[Required work] Scan the lines below for the word "axis". Copy each line you find it in.

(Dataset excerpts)
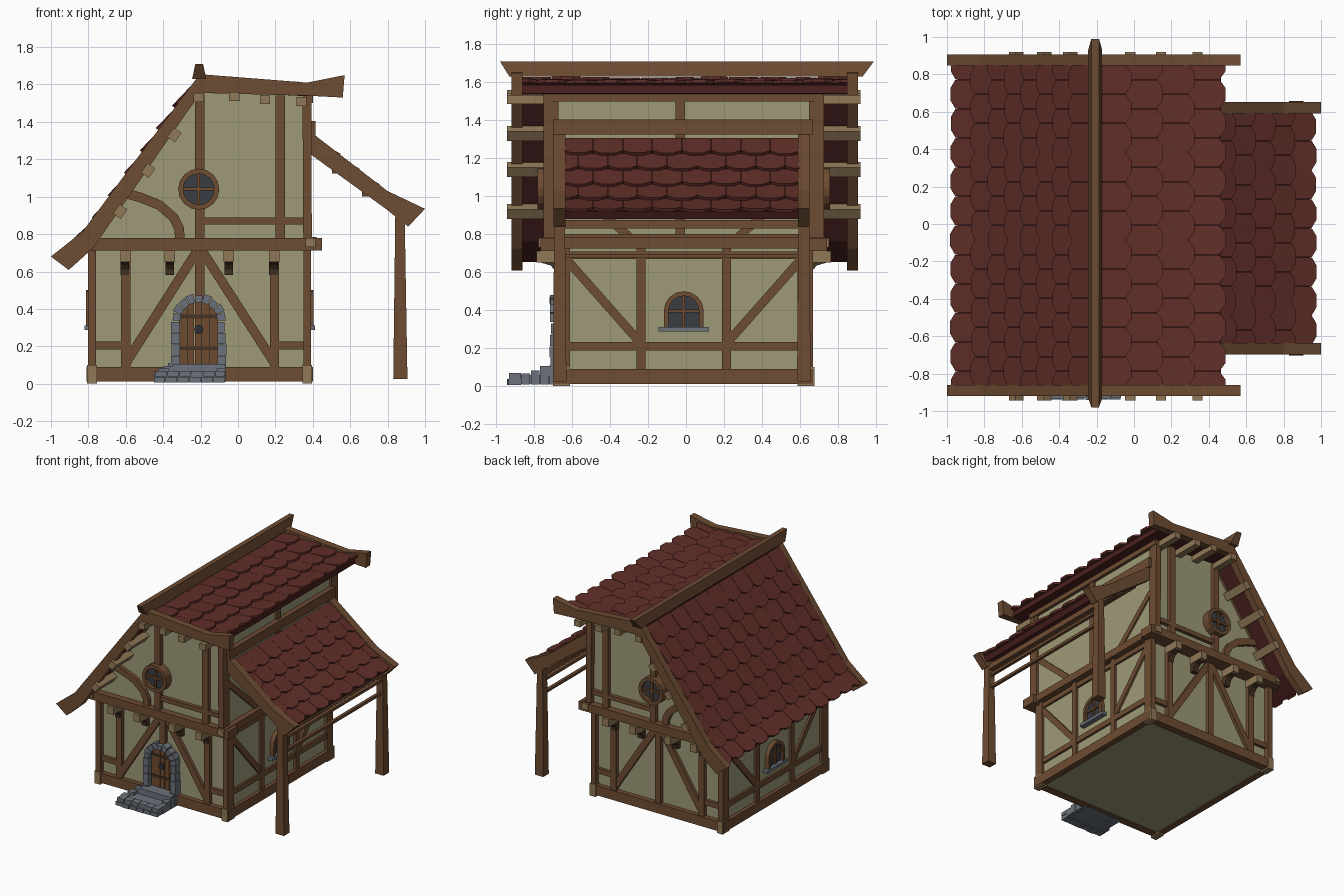
import bpy, bmesh, random
from math import sin, cos, pi
from mathutils import Vector

if "Cube" in bpy.data.objects:
    bpy.data.objects.remove(bpy.data.objects["Cube"])

random.seed(4)
C = -0.012                      # y centre of the house body


def mat(name, *c):
    m = bpy.data.materials.new(name)
    m.diffuse_color = (*c, 1)
    m.use_nodes = True
    m.node_tree.nodes["Principled BSDF"].inputs["Base Color"].default_value = m.diffuse_color
    return m


WOOD = mat("wood", .155, .072, .032)
DARK = mat("dark_wood", .06, .033, .016)
TAN = mat("cut_wood", .28, .19, .095)
DOOR = mat("door_wood", .16, .07, .028)
WALL = mat("plaster", .34, .32, .185)
RED = mat("roof_tile", .12, .028, .021)
DRED = mat("roof_underside", .07, .014, .014)
STONE = mat("stone", .15, .17, .20)
GLASS = mat("glass", .04, .045, .055)
IRON = mat("iron", .03, .03, .035)


def finish(name, bm, m):
    bmesh.ops.recalc_face_normals(bm, faces=bm.faces[:])
    me = bpy.data.meshes.new(name)
    bm.to_mesh(me)
    bm.free()
    me.materials.append(m)
    o = bpy.data.objects.new(name, me)
    bpy.context.collection.objects.link(o)
    return o


def solid(bm, a, b):
    """Closed prism between two matching loops of points."""
    a = [bm.verts.new(p) for p in a]
    b = [bm.verts.new(p) for p in b]
    bm.faces.new(a)
    bm.faces.new(b[::-1])
    for i in range(len(a)):
        j = (i + 1) % len(a)
        bm.faces.new((a[i], b[i], b[j], a[j]))


def prism(name, pts, axis, lo, hi, m):
    """Profile (x,z) pushed along y, or (y,z) pushed along x."""
    f = (lambda u, v, d: (u, d, v)) if axis == 'y' else (lambda u, v, d: (d, u, v))
    bm = bmesh.new()
    solid(bm, [f(u, v, lo) for u, v in pts], [f(u, v, hi) for u, v in pts])
    return finish(name, bm, m)


def box(name, x0, x1, y0, y1, z0, z1, m):
    return prism(name, [(x0, z0), (x1, z0), (x1, z1), (x0, z1)], 'y', y0, y1, m)


def ribbon(pts, w):
    """Outline of a path of given width."""
    p = [Vector(q) for q in pts]
    left, right = [], []
    for i, q in enumerate(p):
        t = (p[min(i + 1, len(p) - 1)] - p[max(i - 1, 0)]).normalized()
        n = Vector((-t.y, t.x)) * w / 2
        left.append(q + n)
        right.append(q - n)
    return left + right[::-1]


def bar(name, pts, w, axis, lo, hi, m=WOOD):
    return prism(name, ribbon(pts, w), axis, lo, hi, m)


def arc(cx, cz, r, n, a0=0.0, a1=pi):
    return [(cx + r * cos(a0 + (a1 - a0) * i / n), cz + r * sin(a0 + (a1 - a0) * i / n)) for i in range(n + 1)]


# ---------- plaster body ----------
box("lower_walls", -.78, .37, C - .64, C + .64, .02, .75, WALL)
prism("upper_walls", [(-.79, .74), (.375, .74), (.375, 1.54), (-.21, 1.57), (-.79, .79)], 'y', C - .70, C + .70, WALL)

# ---------- front and back timber framing ----------
for s, tag in ((-1, "front_"), (1, "back_")):
    a, b = C + s * .62, C + s * .672       # lower timber depth
    u, v = C + s * .68, C + s * .735       # upper timber depth
    box(tag + "sill", -.81, .40, a, C + s * .68, .012, .09, WOOD)
    for x in (-.60, .195):
        bar(tag + "post", [(x, .09), (x, .72)], .05, 'y', a, b)
        box(tag + "bracket_block", x - .028, x + .028, a, C + s * .775, .65, .712, TAN)
    for x in (-.365, -.05):
        box(tag + "bracket_block", x - .028, x + .028, a, C + s * .775, .65, .712, TAN)
    for x in (-.605, -.365, -.05, .19):
        prism(tag + "bracket_brace", [(C + s * d, z) for d, z in ((.63, .65), (.75, .65), (.70, .635), (.68, .61), (.675, .58), (.63, .58))],
              'x', x - .023, x + .023, DARK)
    for x in (-.78, .37):
        box(tag + "corner_post", x - .021, x + .021, C + s * .60, C + s * .68, .09, .73, WOOD)
        box(tag + "corner_block", x - .026, x + .026, C + s * .60, C + s * .69, 0, .10, TAN)
    bar(tag + "centre_post", [(-.205, .45 if s < 0 else .09), (-.205, .72)], .05, 'y', a, b)
    bar(tag + "diagonal", [(-.225, .70), (-.60, .11)], .05, 'y', a, C + s * .667)
    bar(tag + "diagonal", [(-.185, .70), (.195, .11)], .05, 'y', a, C + s * .667)
    bar(tag + "rail", [(-.76, .205), (-.61, .205)], .042, 'y', a, C + s * .664)
    bar(tag + "rail", [(.20, .205), (.36, .205)], .042, 'y', a, C + s * .664)
    # gable
    box(tag + "floor_beam", -.83, .45, C + s * .63, C + s * .755, .712, .78, WOOD)
    bar(tag + "gable_post", [(-.205, .78), (-.205, 1.55)], .05, 'y', u, v)
    bar(tag + "gable_post", [(.225, .78), (.225, 1.54)], .05, 'y', u, v)
    bar(tag + "gable_corner", [(.372, .78), (.368, 1.53)], .046, 'y', C + s * .66, C + s * .74)
    bar(tag + "gable_rail", [(-.19, .87), (.36, .87)], .036, 'y', u, C + s * .73)
    bar(tag + "curved_brace", [(-.62, 1.025), (-.52, .995), (-.42, .955), (-.345, .89), (-.315, .83), (-.31, .77)], .052, 'y', u, C + s * .73)
    bar(tag + "gable_edge", [(-.80, .765), (-.215, 1.575)], .05, 'y', u, C + s * .72)
    # round window
    ring_o, ring_i = arc(-.21, 1.04, .11, 16, 0, 2 * pi), arc(-.21, 1.04, .083, 16, 0, 2 * pi)
    prism(tag + "round_glass", ring_i[:-1], 'y', u, C + s * .742, GLASS)
    for i in range(16):
        prism(tag + "round_frame", [ring_o[i], ring_o[i + 1], ring_i[i + 1], ring_i[i]], 'y', u, C + s * .77, WOOD)
    bar(tag + "round_mullion", [(-.21, .955), (-.21, 1.125)], .016, 'y', u, C + s * .757, DOOR)
    bar(tag + "round_mullion", [(-.295, 1.04), (-.125, 1.04)], .016, 'y', u, C + s * .757, DOOR)
    # purlin ends
    for x, z in ((-.34, 1.33), (-.48, 1.14), (-.63, .92)):
        bar(tag + "purlin_end", [(x - .018, z - .025), (x + .018, z + .025)], .05, 'y', u, C + s * .932, TAN)
    for x, z in ((-.21, 1.53), (-.02, 1.535), (.145, 1.52), (.34, 1.51)):
        box(tag + "purlin_end", x - .027, x + .027, u, C + s * .932, z - .024, z + .024, TAN)

# ---------- left and right timber framing ----------
for s, face, tag in ((-1, -.78, "left_"), (1, .37, "right_")):
    a, b = face - s * .02, face + s * .02
    box(tag + "sill", a, face + s * .03, C - .68, C + .68, .012, .09, WOOD)
    box(tag + "floor_beam", a, face + s * .05, C - .745, C + .745, .725, .785, WOOD)
    for e in (-1, 1):
        box(tag + "beam_end", face - s * .01, face + s * .045, C + e * .70, C + e * .765, .73, .78, TAN)
        bar(tag + "post", [(C + e * .225, .09), (C + e * .225, .73)], .046, 'x', a, b)
        bar(tag + "diagonal", [(C + e * .62, .67), (C + e * .235, .235)], .046, 'x', a, face + s * .016)
    bar(tag + "rail", [(C - .64, .21), (C + .64, .21)], .045, 'x', a, face + s * .018)
    bar(tag + "top_rail", [(C - .64, .69), (C + .64, .69)], .04, 'x', a, face + s * .018)
    # arched window
    o = [(C + .105, .30)] + arc(C, .395, .105, 8) + [(C - .105, .30)]
    i_ = [(C + .08, .30)] + arc(C, .395, .08, 8) + [(C - .08, .30)]
    prism(tag + "window_glass", i_, 'x', a, face + s * .012, GLASS)
    for k in range(len(o) - 1):
        prism(tag + "window_frame", [o[k], o[k + 1], i_[k + 1], i_[k]], 'x', a, face + s * .034, WOOD)
    bar(tag + "mullion", [(C, .30), (C, .475)], .016, 'x', a, face + s * .024, DOOR)
    bar(tag + "mullion", [(C - .08, .395), (C + .08, .395)], .016, 'x', a, face + s * .024, DOOR)
    box(tag + "window_sill", a, face + s * .042, C - .132, C + .132, .288, .312, STONE)

# upper right wall
bar("right_upper_post", [(-.03, .78), (-.03, 1.52)], .05, 'x', .36, .393)
for e in (-1, 1):
    bar("right_upper_brace", [(C + e * .66, 1.12), (C + e * .27, .77)], .046, 'x', .36, .388)
    box("right_upper_corner", .35, .394, C + e * .69, C + e * .738, .78, 1.53, WOOD)
box("right_wall_plate", .35, .40, C - .74, C + .74, 1.50, 1.545, WOOD)


# ---------- roofs ----------
def walk(path, d):
    for i in range(len(path) - 1):
        seg = path[i + 1] - path[i]
        if d <= seg.length or i == len(path) - 2:
            return path[i] + seg.normalized() * d
        d -= seg.length


def roof(name, path, rows, cols, y0, y1):
    """Slab along a bent slope, covered with overlapping blunt-pointed tiles."""
    bar(name + "_slab", path, .045, 'y', y0, y1, DRED)
    path = [Vector(p) for p in path]
    step = sum((q - p).length for p, q in zip(path, path[1:])) / rows
    w = (y1 - y0) / cols
    bm = bmesh.new()
    for r in range(rows):
        p, q = walk(path, r * step), walk(path, (r + 1) * step + .025)
        t = (q - p).normalized()
        n = Vector((-t.y, t.x))
        n = n if n.y > 0 else -n
        for c in range(cols + r % 2):
            yc = y0 + (c + .5 - .5 * (r % 2)) * w
            lift = .03 + random.uniform(0, .006)
            lo, hi = [], []
            for k, e in ((0, -.5), (.83, -.5), (1, -.22), (1, .22), (.83, .5), (0, .5)):
                g = p.lerp(q, k) + n * (.012 + (lift - .012) * k)
                h = g + n * .017
                y = min(max(yc + e * w * .985, y0), y1)
                lo.append((g.x, y, g.y))
                hi.append((h.x, y, h.y))
            solid(bm, lo, hi)
    bmesh.ops.remove_doubles(bm, verts=bm.verts[:], dist=1e-6)
    finish(name + "_tiles", bm, RED)


roof("left_roof", [(-.21, 1.595), (-.80, .775), (-.93, .67)], 8, 11, -.865, .85)
roof("right_roof", [(-.21, 1.59), (.36, 1.56), (.465, 1.565)], 4, 11, -.865, .85)
roof("lean_to_roof", [(.39, 1.285), (.79, .975), (.93, .90)], 5, 8, -.645, .60)

# gable verge boards
for y0, y1 in ((-.92, -.862), (.848, .905)):
    prism("left_verge_board", [(-.205, 1.655), (-.83, .815), (-1, .68), (-.905, .608), (-.775, .725), (-.205, 1.55)], 'y', y0, y1, WOOD)
    prism("right_verge_board", [(-.205, 1.655), (.37, 1.61), (.57, 1.65), (.56, 1.53), (.37, 1.54), (-.205, 1.555)], 'y', y0, y1, WOOD)
ridge = prism("ridge_beam", [(-.93, 1.63), (.93, 1.63), (.99, 1.71), (-.98, 1.71)], 'x', -.245, -.17, WOOD)
for vert in ridge.data.vertices:
    if vert.co.z > 1.7:
        vert.co.x = -.2075 + (vert.co.x + .2075) * .55

# ---------- lean-to frame ----------
for y0, y1 in ((-.697, -.635), (.59, .652)):
    prism("lean_to_verge", [(.39, 1.345), (.80, 1.03), (1, .935), (.91, .84), (.79, .935), (.39, 1.225)], 'y', y0, y1, WOOD)
    yc = (y0 + y1) / 2
    bm = bmesh.new()
    solid(bm, [(.868 + i * .038, yc + j * .036, .025) for i, j in ((-1, -1), (1, -1), (1, 1), (-1, 1))],
          [(.866 + i * .025, yc + j * .028, .91) for i, j in ((-1, -1), (1, -1), (1, 1), (-1, 1))])
    finish("lean_to_post", bm, WOOD)
box("lean_to_top_beam", .37, .415, -.70, .67, 1.325, 1.405, WOOD)
box("lean_to_eave_beam", .845, .89, -.66, .62, .83, .875, WOOD)
for z in (.79, .685):
    box("lean_to_rail", .855, .88, -.66, .62, z - .011, z + .011, WOOD)
for x, z in ((.52, 1.145), (.68, 1.02)):
    box("lean_to_purlin", x - .018, x + .018, -.66, .62, z - .02, z + .02, WOOD)

# ---------- door ----------
DX, SP = -.21, .335
for k in range(5):                         # planks cut to the arch
    x0, x1 = DX - .105 + k * .042, DX - .105 + (k + 1) * .042 - .003
    top = [SP + max(.0, .108 ** 2 - (x - DX) ** 2) ** .5 for x in (x0, x1)]
    prism("door_plank", [(x0, .10), (x1, .10), (x1, top[1]), (x0, top[0])], 'y', -.64, -.672 - .003 * (k % 2), DOOR)
for z in (.19, .36):
    box("door_strap", DX - .10, DX + .10, -.66, -.68, z - .01, z + .01, DARK)
prism("door_knocker", arc(DX, .29, .025, 8, 0, 2 * pi)[:-1], 'y', -.66, -.695, IRON)
for e in (-1, 1):
    for k in range(4):
        z = .09 + k * .061
        x0, x1 = DX + e * .10, DX + e * (.143 + random.uniform(-.006, .006))
        box("door_jamb_stone", x0, x1, -.64, -.71 - random.uniform(0, .012), z, z + .058, STONE)
for k in range(9):
    a0, a1 = pi * k / 9 + .02, pi * (k + 1) / 9 - .02
    r = .143 + random.uniform(-.005, .008)
    prism("door_arch_stone", arc(DX, SP, r, 1, a0, a1) + arc(DX, SP, .10, 1, a1, a0), 'y', -.64, -.71 - random.uniform(0, .012), STONE)

# ---------- stone steps ----------
box("step_core", -.43, -.08, -.92, -.66, .01, .058, STONE)
box("threshold", DX - .14, DX + .14, -.77, -.65, .05, .105, STONE)
for k in range(6):                         # front row of cobbles, two courses
    for j in range(2):
        x = -.45 + k * .0633 + (.01 if j else 0)
        box("step_stone", x, min(x + .06, -.07), -.945 + .012 * j + random.uniform(0, .008), -.87, .006 + j * .032, .036 + j * .032, STONE)
for k in range(4):                         # side kerbs rising to the door
    y = -.868 + k * .05
    for x0, x1 in ((-.45 + .025 * k, -.395 + .025 * k), (-.115, -.068)):
        box("step_kerb_stone", x0, x1, y, y + .047, .008, .066 + .015 * k, STONE)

[Output of the task]
def prism(name, pts, axis, lo, hi, m):
    f = (lambda u, v, d: (u, d, v)) if axis == 'y' else (lambda u, v, d: (d, u, v))
def bar(name, pts, w, axis, lo, hi, m=WOOD):
    return prism(name, ribbon(pts, w), axis, lo, hi, m)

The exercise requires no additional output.